WHAT IS BEING ASKED >> Of all the lines below, output only those starting at the one with "const y = level" and ending at the one with "if (new THREE.Triangle(a, b, c).getArea()", both ends included, exactly as written.
--- PROVIDED RECORDS Enclosed Below ---
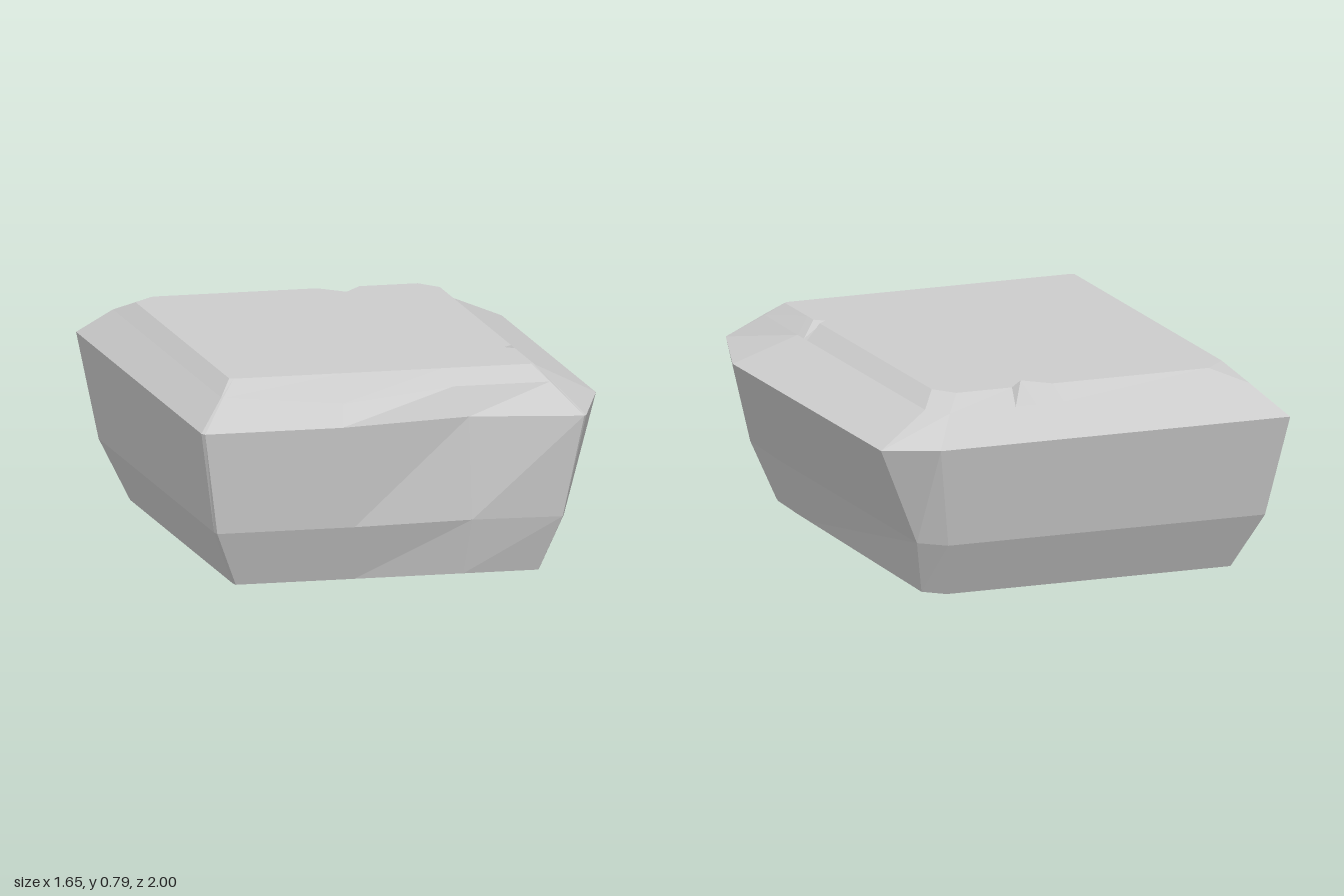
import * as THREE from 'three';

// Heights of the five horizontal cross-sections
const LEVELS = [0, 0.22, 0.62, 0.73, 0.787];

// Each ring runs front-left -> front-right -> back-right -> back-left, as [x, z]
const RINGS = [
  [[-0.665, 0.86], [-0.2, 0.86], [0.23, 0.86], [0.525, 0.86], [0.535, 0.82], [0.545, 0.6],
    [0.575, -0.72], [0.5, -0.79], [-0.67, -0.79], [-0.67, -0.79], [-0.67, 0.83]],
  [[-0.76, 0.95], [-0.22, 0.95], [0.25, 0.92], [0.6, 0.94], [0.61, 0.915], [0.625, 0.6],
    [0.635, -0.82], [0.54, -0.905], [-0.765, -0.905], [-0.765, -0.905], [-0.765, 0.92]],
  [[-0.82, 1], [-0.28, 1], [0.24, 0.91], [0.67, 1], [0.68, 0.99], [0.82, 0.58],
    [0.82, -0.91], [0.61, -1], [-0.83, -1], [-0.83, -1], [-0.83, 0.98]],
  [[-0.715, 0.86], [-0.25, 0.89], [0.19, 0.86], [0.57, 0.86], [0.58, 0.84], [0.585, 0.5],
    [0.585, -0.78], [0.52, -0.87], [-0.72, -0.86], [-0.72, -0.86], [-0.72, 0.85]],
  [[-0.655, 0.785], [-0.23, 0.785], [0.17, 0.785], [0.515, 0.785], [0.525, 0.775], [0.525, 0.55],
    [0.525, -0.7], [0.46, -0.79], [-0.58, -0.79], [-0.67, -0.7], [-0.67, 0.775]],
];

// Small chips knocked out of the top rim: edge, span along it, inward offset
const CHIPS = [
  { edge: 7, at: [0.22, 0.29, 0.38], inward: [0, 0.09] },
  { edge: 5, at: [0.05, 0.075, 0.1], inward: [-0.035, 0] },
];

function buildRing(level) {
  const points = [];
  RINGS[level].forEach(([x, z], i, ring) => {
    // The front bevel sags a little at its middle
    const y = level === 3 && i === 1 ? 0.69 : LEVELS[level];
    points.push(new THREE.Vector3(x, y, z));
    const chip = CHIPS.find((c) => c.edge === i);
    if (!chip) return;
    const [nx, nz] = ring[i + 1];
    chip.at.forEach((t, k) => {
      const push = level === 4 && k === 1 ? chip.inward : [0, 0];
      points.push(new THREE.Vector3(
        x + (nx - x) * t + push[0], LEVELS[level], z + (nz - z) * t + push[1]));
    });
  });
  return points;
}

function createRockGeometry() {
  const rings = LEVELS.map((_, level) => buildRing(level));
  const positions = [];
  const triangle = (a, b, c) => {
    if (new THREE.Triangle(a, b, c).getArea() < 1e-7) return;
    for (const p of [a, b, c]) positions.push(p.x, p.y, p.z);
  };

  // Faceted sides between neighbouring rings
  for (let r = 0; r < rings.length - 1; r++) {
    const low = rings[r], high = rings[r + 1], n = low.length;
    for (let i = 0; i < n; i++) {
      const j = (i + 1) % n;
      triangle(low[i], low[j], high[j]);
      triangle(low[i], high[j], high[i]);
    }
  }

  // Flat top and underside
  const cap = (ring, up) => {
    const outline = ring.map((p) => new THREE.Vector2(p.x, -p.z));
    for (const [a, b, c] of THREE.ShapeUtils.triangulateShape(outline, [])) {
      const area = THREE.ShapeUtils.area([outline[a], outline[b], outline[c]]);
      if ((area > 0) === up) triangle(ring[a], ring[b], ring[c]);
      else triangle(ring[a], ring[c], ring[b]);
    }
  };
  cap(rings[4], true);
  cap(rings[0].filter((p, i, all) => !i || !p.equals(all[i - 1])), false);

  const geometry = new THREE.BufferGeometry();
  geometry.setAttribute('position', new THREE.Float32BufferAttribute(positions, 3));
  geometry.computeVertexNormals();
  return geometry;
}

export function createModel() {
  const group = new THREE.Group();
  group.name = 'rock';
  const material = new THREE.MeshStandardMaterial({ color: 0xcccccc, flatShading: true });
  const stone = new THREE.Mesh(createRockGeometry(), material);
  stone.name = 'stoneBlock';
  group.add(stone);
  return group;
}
--- End of Enclosed PROVIDED RECORDS ---
--- PROVIDED RECORDS Enclosed Below ---
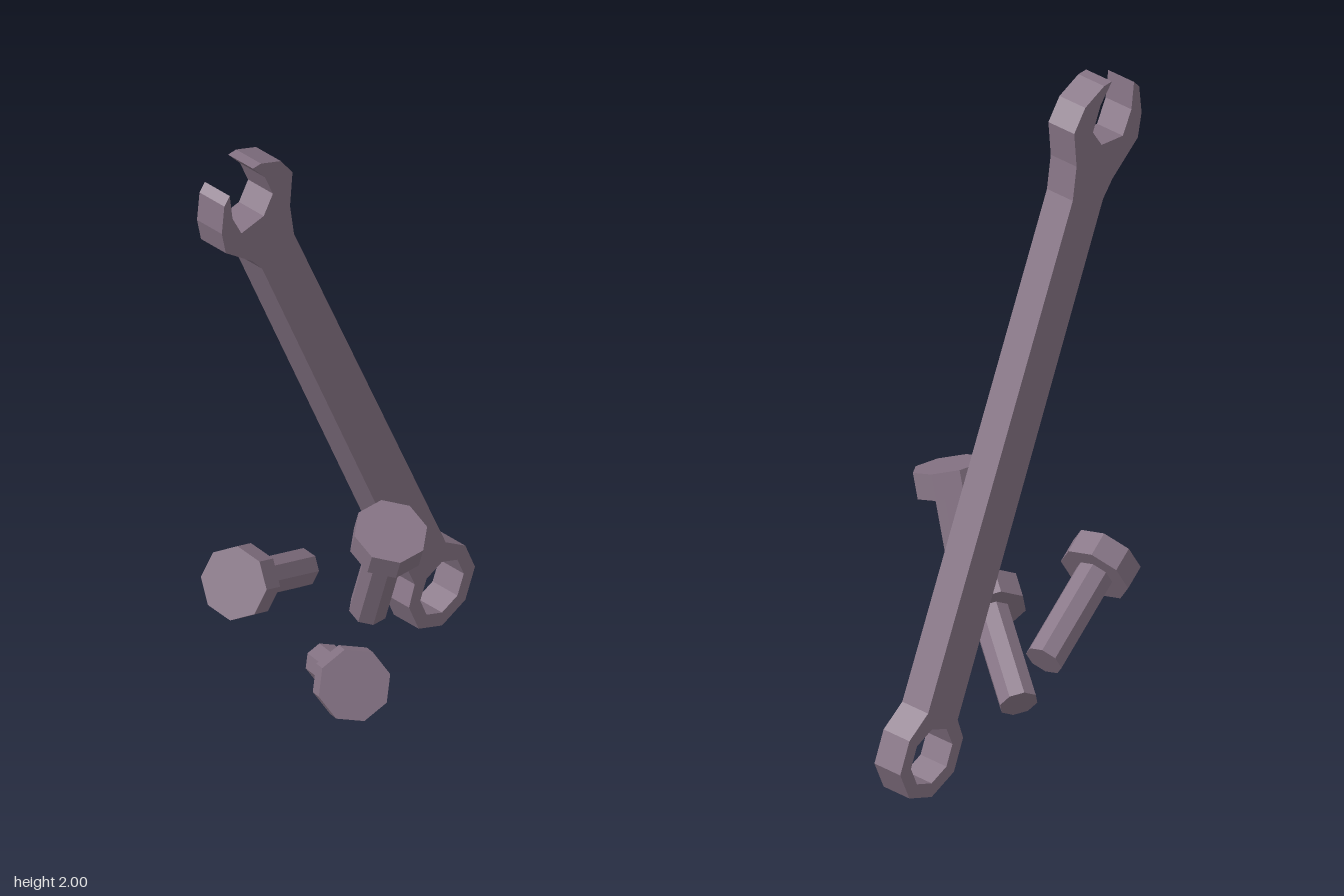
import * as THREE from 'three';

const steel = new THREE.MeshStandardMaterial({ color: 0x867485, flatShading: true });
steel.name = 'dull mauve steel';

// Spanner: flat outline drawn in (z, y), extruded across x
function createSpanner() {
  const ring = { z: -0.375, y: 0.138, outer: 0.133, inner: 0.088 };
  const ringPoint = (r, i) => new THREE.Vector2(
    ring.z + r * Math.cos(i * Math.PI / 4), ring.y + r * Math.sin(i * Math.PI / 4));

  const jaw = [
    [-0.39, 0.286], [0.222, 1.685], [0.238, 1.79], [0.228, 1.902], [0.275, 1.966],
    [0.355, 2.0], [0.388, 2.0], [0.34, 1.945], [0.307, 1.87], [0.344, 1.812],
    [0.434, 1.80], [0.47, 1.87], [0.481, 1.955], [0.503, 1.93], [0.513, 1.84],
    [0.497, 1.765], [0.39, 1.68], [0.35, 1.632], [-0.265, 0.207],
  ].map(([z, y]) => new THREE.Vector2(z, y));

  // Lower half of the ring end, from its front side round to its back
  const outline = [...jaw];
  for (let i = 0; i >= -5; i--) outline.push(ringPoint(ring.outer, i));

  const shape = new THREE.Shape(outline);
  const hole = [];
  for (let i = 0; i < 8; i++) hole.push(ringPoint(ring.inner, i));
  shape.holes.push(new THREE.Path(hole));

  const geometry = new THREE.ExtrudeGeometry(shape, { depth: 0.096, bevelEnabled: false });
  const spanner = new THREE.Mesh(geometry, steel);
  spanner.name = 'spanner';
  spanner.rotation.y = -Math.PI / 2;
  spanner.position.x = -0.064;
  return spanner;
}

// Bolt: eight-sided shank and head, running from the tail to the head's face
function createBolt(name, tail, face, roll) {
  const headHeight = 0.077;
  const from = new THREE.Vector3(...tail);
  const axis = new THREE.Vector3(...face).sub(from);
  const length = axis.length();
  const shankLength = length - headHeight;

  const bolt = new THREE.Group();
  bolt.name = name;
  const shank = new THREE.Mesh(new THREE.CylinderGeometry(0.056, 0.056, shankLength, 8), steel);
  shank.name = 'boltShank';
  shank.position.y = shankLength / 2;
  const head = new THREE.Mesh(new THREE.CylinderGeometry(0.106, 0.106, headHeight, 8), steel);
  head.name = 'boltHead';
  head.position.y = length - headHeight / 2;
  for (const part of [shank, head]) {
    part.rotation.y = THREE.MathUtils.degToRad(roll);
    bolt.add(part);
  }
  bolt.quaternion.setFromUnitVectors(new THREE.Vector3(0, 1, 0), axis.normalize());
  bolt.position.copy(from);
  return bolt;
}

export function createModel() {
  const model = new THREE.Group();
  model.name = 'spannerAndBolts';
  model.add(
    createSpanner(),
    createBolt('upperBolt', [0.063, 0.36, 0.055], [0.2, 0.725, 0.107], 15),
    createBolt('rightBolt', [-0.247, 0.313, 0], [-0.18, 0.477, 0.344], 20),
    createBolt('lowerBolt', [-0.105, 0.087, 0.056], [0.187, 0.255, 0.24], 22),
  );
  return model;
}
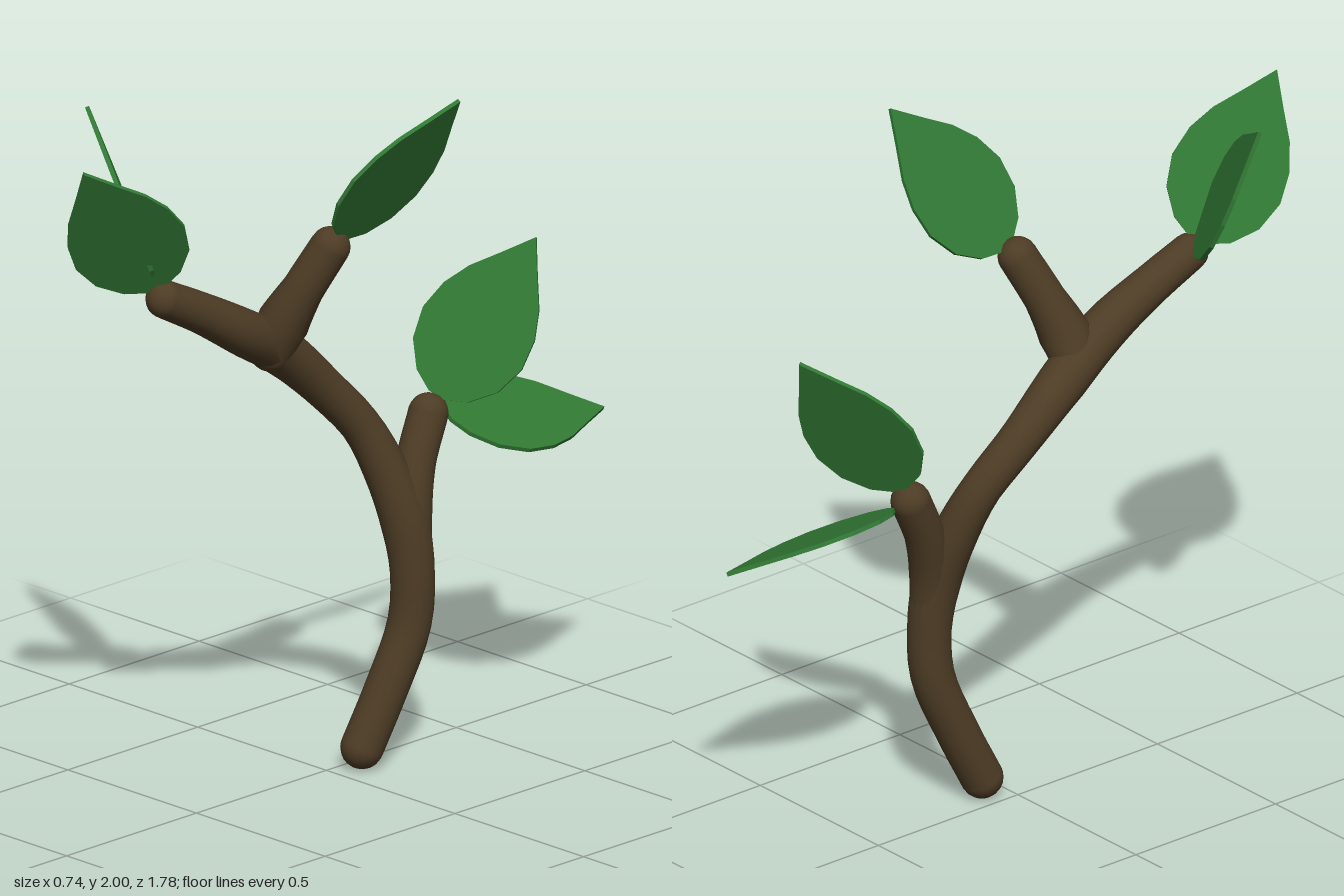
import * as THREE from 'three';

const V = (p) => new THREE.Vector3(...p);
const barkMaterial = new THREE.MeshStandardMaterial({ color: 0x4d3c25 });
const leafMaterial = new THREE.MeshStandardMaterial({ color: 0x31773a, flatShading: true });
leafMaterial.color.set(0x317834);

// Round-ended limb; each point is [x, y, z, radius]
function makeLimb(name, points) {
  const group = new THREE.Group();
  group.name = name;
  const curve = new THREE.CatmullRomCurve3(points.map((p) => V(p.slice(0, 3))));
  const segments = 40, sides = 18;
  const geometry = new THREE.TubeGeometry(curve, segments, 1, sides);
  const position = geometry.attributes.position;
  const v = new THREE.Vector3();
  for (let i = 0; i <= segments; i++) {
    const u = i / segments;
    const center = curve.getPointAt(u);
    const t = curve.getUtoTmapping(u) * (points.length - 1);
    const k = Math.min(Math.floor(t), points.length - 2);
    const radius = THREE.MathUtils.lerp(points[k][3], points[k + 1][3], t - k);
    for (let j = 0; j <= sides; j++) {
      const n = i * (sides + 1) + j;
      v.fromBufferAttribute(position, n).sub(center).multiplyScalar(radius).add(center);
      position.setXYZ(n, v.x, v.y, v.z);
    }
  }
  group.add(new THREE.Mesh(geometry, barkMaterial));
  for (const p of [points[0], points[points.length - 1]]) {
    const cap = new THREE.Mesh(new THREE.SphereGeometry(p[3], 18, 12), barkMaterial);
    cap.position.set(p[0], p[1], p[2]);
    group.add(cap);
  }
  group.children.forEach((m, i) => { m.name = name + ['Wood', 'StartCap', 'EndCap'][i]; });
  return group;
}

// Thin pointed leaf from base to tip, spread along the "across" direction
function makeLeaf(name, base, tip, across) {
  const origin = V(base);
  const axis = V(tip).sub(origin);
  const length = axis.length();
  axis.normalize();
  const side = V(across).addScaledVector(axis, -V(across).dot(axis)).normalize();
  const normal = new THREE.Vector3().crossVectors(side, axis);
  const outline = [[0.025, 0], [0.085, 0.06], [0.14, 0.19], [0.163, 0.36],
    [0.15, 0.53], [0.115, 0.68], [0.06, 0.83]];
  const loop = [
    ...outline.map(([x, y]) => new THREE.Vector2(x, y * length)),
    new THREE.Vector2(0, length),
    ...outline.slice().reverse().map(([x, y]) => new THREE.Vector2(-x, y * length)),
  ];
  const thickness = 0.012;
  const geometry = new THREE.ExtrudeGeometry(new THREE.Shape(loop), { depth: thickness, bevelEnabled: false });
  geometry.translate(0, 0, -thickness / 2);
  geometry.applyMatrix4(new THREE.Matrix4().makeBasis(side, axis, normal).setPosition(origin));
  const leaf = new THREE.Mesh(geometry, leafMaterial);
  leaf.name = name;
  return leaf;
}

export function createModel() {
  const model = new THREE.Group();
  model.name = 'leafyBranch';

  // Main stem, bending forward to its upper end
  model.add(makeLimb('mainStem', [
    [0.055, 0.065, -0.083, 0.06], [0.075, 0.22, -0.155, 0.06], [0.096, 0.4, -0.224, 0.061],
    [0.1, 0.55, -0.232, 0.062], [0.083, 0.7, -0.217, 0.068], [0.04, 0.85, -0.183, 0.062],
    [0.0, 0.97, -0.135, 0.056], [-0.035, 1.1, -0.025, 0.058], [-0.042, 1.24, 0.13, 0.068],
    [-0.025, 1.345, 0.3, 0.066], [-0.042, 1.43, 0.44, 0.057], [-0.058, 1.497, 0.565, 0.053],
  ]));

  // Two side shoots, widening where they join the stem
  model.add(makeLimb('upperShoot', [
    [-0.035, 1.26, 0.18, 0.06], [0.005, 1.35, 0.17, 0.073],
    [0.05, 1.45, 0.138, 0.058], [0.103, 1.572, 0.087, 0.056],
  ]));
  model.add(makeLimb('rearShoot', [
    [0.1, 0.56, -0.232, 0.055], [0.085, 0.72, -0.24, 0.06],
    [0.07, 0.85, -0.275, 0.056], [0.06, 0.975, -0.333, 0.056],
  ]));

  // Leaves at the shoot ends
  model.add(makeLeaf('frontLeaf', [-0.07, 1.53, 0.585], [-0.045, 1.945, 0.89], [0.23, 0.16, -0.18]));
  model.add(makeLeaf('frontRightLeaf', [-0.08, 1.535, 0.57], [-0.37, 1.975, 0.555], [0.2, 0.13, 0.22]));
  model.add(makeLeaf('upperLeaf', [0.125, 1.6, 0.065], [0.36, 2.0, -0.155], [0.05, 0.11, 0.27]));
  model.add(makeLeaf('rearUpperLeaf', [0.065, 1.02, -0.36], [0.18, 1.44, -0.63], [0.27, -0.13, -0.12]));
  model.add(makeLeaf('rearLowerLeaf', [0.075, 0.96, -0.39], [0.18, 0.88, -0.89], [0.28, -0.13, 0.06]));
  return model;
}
--- End of Enclosed PROVIDED RECORDS ---
ANSWER SPACE >>
    const y = level === 3 && i === 1 ? 0.69 : LEVELS[level];
    points.push(new THREE.Vector3(x, y, z));
    const chip = CHIPS.find((c) => c.edge === i);
    if (!chip) return;
    const [nx, nz] = ring[i + 1];
    chip.at.forEach((t, k) => {
      const push = level === 4 && k === 1 ? chip.inward : [0, 0];
      points.push(new THREE.Vector3(
        x + (nx - x) * t + push[0], LEVELS[level], z + (nz - z) * t + push[1]));
    });
  });
  return points;
}

function createRockGeometry() {
  const rings = LEVELS.map((_, level) => buildRing(level));
  const positions = [];
  const triangle = (a, b, c) => {
    if (new THREE.Triangle(a, b, c).getArea() < 1e-7) return;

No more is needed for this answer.